This stark warning came from James Fisher, Chief Executive of Nautic Africa, when he addressed the Sub-sea and Offshore Support Vessels Africa conference in Cape Town earlier this month.
“The challenges of operating off the African coast are vast and daunting ranging from illegal and unregulated fishing, piracy, smuggling, oil pollution and even to offshore terrorism,” he said adding the poor condition of the continent’s ports with only a handful of the 34 currently fully operational was another factor hampering development.
“It is crucial the shipbuilding industry takes cognisance of these challenges and rises to meet them.”

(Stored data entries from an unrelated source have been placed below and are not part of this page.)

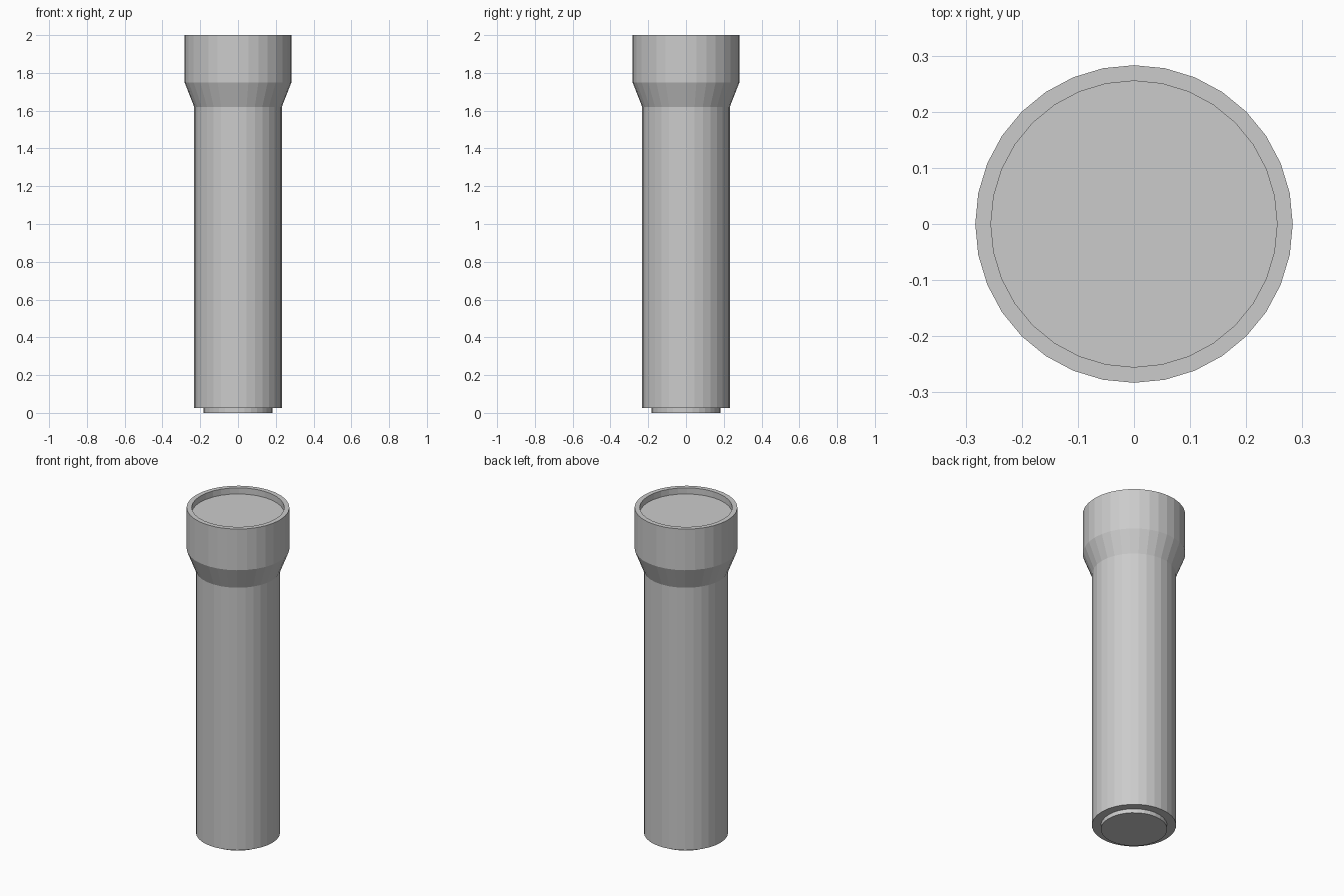
import bpy
import bmesh
from math import cos, sin, tau

cube = bpy.data.objects.get("Cube")
if cube:
    bpy.data.objects.remove(cube, do_unlink=True)

SIDES = 32

grey = bpy.data.materials.new("light_grey")
grey.use_nodes = True
colour = (0.6, 0.6, 0.6, 1)
grey.diffuse_color = colour
grey.node_tree.nodes["Principled BSDF"].inputs["Base Color"].default_value = colour


def turned(name, profile):
    """Revolve (radius, height) points around z and cap both ends."""
    bm = bmesh.new()
    rings = [[bm.verts.new((r * cos(tau * i / SIDES), r * sin(tau * i / SIDES), z))
              for i in range(SIDES)] for r, z in profile]
    for low, high in zip(rings, rings[1:]):
        for i in range(SIDES):
            j = (i + 1) % SIDES
            bm.faces.new((low[i], low[j], high[j], high[i]))
    bm.faces.new(rings[0][::-1])
    bm.faces.new(rings[-1])
    mesh = bpy.data.meshes.new(name)
    bm.to_mesh(mesh)
    bm.free()
    mesh.materials.append(grey)
    obj = bpy.data.objects.new(name, mesh)
    bpy.context.collection.objects.link(obj)


# Handle, flared neck, head and recessed lens in one turned shell,
# starting with the small tail cap
turned("torch_body", [
    (0.183, 0), (0.183, 0.025),        # tail cap
    (0.232, 0.025), (0.232, 1.62),     # handle
    (0.283, 1.75), (0.283, 2),         # flare and head
    (0.255, 2), (0.255, 1.963),        # rim and recessed lens
])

Nautic Africa is doing just that by developing multi-role patrol vessels that are practical, functional and value for money options for countries wanting to up maritime security.
“The multi-role patrol vessels have been developed and built in Africa, specifically for African conditions. They are versatile and re-deployable, fuel efficient and eco-compliant, easy to maintain and sustainable.”

Additionally they are compliant with local navies and maritime authorities standards and meet the high demands set by oil companies and other clients.

Fisher’s company is recognised as one of South Africa’s top shipbuilding operations. In addition to its South African headquarters in Cape Town, Nautic Africa also has a presence in Ghana and Nigeria and enjoys good relationships with local vessel operators as well as gas and oil companies operating in in these two countries.

The company’s cradle to grave philosophy sees full vessel support to maximise lifespan via technical management, system-specific maintenance and integrated logistics. Crew and system training is also available.
“The protection of Africa’s waters is crucial to the ongoing development of the continent. Governments and private companies need to work together to ensure we need never write ‘here be dragons’ on our seafaring maps again,” Fisher said.